Why We Write; Art Criticism in Cairo and Beirut at the Turn of the 21st Century

Mai Elwakil  |  Research on the Arts Program  |  2021  |  Egypt

Team Members: Nour El Safoury, Jenifer Evans

Why We Write explores how critics, who write about contemporary visual art from the Arab region, have found their bearings amid the structural, political, social and technological changes that have followed the end of the Cold War. It uncovers an intellectual and social history of art by tracing the networks of people, institutions, and aesthetic ideas that generate the texts that function around and create value for art from the region.

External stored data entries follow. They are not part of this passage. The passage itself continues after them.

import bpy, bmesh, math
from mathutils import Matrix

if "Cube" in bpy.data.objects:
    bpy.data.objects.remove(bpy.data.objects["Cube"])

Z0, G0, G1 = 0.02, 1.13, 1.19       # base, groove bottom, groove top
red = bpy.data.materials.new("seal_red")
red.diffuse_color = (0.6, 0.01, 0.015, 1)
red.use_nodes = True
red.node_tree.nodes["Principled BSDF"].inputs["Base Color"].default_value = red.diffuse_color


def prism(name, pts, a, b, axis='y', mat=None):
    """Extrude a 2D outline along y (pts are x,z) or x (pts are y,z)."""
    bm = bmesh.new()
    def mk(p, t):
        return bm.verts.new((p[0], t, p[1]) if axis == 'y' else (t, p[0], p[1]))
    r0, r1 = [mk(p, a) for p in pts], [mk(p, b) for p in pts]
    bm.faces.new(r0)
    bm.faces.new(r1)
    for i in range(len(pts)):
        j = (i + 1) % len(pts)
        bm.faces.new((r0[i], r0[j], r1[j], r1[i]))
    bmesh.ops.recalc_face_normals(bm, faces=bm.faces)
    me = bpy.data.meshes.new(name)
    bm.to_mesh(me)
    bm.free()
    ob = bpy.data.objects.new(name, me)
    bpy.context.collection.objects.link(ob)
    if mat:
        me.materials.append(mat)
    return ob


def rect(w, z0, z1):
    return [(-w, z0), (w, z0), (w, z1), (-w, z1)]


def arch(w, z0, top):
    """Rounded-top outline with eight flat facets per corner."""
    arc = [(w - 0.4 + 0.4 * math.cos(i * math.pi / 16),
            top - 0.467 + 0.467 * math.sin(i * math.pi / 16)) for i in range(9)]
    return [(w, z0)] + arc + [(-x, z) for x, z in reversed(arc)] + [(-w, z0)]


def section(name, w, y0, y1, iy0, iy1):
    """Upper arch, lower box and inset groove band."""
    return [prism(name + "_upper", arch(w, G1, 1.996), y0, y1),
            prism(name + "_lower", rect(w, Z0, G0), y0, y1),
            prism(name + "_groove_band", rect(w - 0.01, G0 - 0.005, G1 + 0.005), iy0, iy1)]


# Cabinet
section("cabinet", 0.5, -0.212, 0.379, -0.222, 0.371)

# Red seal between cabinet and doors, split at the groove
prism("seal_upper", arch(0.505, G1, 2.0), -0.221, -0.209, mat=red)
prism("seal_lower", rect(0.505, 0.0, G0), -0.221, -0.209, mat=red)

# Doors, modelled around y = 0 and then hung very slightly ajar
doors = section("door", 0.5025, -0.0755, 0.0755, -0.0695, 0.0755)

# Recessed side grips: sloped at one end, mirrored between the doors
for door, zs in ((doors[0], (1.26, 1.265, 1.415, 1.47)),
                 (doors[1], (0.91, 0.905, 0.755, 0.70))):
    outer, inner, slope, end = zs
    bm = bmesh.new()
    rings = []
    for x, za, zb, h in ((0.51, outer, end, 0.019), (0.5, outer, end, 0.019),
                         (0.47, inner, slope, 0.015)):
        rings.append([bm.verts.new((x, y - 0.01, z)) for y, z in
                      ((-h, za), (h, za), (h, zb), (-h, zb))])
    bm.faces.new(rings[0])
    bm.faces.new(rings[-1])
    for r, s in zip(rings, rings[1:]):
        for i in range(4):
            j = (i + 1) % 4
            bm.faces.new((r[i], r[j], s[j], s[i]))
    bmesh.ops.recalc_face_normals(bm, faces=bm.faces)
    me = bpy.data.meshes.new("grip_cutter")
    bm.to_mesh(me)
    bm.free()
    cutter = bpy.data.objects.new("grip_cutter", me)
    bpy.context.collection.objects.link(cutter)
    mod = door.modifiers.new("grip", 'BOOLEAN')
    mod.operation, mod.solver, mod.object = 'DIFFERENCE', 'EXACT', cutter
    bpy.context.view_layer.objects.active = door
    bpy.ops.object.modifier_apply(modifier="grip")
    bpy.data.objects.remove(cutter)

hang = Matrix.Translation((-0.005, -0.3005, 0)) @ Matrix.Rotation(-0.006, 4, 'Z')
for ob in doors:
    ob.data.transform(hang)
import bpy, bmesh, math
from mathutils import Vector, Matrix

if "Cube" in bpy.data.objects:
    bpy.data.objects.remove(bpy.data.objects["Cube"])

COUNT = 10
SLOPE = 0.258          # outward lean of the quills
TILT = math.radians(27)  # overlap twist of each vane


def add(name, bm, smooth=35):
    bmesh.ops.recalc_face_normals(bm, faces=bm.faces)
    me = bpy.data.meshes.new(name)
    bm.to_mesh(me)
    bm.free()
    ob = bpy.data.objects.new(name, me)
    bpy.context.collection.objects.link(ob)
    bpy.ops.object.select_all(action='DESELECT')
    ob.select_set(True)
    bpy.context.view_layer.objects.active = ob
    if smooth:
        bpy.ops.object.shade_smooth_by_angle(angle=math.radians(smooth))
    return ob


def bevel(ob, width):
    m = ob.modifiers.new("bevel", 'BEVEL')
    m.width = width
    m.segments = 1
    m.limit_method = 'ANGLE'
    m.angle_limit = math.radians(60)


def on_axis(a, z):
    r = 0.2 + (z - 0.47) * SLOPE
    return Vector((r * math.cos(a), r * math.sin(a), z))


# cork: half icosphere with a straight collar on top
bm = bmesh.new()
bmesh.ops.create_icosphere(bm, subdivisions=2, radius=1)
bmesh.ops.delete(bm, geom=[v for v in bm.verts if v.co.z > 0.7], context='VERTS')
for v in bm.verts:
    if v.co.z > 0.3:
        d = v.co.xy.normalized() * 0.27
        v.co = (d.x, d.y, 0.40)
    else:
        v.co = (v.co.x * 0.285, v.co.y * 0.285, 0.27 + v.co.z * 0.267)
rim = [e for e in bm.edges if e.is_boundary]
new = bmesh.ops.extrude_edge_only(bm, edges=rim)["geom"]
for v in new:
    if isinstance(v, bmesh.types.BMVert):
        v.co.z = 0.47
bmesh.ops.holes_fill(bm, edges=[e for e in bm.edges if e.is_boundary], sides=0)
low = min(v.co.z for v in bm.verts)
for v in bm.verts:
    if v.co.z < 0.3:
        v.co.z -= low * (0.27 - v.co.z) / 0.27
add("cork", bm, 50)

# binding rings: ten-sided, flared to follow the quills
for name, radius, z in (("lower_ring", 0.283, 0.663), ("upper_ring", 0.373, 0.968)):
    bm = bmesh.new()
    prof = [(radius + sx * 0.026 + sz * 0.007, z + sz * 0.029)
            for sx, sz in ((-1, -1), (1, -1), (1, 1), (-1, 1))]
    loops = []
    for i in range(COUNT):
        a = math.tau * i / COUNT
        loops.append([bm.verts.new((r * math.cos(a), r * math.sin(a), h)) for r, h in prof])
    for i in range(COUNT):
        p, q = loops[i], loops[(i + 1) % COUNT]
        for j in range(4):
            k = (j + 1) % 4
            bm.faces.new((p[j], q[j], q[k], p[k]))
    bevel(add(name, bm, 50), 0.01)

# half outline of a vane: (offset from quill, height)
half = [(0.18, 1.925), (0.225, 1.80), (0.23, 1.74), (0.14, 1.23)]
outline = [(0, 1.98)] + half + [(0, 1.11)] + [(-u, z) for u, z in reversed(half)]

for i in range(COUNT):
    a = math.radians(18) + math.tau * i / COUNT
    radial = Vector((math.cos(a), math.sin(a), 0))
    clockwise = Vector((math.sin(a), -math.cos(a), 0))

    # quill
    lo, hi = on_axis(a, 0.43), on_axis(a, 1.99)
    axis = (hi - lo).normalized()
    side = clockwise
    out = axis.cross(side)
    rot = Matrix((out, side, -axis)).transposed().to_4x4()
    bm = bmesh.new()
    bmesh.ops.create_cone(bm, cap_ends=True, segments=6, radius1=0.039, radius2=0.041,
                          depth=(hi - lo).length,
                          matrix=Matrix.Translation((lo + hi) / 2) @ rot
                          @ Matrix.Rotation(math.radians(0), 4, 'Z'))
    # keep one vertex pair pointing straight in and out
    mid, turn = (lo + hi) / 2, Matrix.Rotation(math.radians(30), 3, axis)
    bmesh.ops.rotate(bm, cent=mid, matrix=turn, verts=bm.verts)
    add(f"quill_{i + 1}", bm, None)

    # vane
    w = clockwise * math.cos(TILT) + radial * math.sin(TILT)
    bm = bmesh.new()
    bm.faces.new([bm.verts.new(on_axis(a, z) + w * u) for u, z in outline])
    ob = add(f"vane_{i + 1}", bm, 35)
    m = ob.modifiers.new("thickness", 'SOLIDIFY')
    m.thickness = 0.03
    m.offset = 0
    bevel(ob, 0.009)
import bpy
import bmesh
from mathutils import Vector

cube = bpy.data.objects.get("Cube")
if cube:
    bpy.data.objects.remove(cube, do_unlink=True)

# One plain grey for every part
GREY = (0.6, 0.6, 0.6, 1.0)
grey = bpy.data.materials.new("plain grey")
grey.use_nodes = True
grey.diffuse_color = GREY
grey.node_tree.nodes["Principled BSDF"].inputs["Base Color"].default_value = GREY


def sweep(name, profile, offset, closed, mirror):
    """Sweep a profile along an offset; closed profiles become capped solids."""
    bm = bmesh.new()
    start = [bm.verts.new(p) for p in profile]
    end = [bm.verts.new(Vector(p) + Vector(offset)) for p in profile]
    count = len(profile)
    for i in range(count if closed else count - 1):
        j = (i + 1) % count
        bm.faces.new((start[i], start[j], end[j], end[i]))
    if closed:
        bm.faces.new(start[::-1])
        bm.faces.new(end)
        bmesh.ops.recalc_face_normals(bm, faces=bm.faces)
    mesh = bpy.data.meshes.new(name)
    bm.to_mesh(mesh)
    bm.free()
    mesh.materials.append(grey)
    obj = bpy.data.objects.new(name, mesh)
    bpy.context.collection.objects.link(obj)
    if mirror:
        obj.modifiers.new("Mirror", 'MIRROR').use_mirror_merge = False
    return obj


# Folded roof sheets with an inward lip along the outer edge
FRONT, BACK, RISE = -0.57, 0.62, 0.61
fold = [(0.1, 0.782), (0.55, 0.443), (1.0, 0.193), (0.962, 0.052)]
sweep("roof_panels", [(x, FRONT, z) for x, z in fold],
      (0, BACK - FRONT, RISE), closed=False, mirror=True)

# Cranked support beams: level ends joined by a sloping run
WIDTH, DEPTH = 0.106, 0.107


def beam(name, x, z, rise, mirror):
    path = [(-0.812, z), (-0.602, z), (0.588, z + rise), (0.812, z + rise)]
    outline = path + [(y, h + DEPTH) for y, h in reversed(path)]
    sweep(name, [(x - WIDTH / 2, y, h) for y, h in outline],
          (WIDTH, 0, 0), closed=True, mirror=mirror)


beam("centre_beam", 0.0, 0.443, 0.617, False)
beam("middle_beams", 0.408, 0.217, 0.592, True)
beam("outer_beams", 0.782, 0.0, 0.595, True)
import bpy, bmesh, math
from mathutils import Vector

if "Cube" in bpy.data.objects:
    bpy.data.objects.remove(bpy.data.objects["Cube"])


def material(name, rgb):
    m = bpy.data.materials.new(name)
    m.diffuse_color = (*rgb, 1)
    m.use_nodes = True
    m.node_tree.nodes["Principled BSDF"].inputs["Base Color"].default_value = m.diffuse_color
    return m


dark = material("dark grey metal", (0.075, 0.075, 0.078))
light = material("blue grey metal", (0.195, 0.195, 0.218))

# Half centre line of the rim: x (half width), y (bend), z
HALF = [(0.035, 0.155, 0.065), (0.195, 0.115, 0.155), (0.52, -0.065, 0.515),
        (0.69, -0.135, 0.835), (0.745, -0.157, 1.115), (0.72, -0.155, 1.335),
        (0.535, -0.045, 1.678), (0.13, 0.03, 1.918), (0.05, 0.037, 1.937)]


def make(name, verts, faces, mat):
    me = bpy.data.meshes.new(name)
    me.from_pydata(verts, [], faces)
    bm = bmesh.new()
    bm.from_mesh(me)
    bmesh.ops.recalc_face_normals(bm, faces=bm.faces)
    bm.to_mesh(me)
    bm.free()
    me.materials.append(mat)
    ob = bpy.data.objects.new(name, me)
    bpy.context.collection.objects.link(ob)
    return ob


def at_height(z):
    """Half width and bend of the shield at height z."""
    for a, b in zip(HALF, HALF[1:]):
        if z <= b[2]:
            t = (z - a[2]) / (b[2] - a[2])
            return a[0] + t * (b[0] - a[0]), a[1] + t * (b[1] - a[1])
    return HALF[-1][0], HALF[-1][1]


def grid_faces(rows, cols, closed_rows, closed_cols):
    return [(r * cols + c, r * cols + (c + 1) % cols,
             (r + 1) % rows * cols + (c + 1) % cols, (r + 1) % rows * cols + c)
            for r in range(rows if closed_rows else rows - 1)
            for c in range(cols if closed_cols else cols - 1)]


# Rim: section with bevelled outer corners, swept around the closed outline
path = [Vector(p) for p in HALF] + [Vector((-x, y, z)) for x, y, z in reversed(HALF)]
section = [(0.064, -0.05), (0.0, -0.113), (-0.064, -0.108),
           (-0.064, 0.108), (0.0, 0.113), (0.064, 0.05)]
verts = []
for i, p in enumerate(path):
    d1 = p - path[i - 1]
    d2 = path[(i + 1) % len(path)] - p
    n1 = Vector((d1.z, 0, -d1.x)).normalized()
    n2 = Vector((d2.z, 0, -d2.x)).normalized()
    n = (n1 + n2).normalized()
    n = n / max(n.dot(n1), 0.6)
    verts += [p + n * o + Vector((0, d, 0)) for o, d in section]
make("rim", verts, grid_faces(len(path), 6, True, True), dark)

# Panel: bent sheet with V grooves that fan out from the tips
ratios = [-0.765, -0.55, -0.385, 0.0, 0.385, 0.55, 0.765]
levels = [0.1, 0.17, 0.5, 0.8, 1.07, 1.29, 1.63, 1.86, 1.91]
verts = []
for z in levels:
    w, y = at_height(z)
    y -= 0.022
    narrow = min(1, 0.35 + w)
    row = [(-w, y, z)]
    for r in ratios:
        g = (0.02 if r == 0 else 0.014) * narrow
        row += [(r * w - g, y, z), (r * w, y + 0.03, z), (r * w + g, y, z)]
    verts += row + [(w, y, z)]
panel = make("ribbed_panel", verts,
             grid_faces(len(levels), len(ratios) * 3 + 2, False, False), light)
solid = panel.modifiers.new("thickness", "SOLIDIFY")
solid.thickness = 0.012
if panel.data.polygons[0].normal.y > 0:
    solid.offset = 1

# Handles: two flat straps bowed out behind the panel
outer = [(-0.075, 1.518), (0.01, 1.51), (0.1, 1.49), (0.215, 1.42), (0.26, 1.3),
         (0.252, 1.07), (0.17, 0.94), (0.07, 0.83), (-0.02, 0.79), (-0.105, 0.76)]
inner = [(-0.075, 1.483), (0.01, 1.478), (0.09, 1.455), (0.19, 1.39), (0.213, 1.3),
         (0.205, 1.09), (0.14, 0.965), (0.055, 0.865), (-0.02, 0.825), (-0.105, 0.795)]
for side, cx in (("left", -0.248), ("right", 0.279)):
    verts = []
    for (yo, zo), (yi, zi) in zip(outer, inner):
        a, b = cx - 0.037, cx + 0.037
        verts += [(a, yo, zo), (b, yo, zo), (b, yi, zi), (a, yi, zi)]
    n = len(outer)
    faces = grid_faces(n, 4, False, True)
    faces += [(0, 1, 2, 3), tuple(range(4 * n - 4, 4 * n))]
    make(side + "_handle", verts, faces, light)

Focusing on Cairo (where the team is active) and Beirut (a familiar scene, where the team seeks to collaborate with a local researcher to access documents and archives) enables insights relevant to other parts of the region, such as Palestine, Jordan or the Gulf countries, to which production and funding have been shifting.

The project aims to address three main research questions: 1) How does an art writer develop a practice in the time and places under discussion? The research analyzes the personal trajectories and aspirations that lead to art writing, coming to the discipline from different backgrounds, developing careers, relationships with editors, choice of language, envisioned audiences, and writing processes. 2) As previous cultural funding and support structures have shrunk or collapsed in Lebanon and Egypt, what new infrastructures have formed for the creation, dissemination, and publishing of art criticism? How have they influenced the type of criticism written and the type of artworks gaining critical attention? 3) The past three decades saw major changes in who engages in art criticism and why. Why, despite flourishing art criticism scenes, were writings marked by ahistoricism and a difficulty in determining the purpose(s) behind writing? With increased reliance on “field reports” as a form of criticism, what type of art history can be based on writings from this time? Are critics able to provide historical insight for future art historians?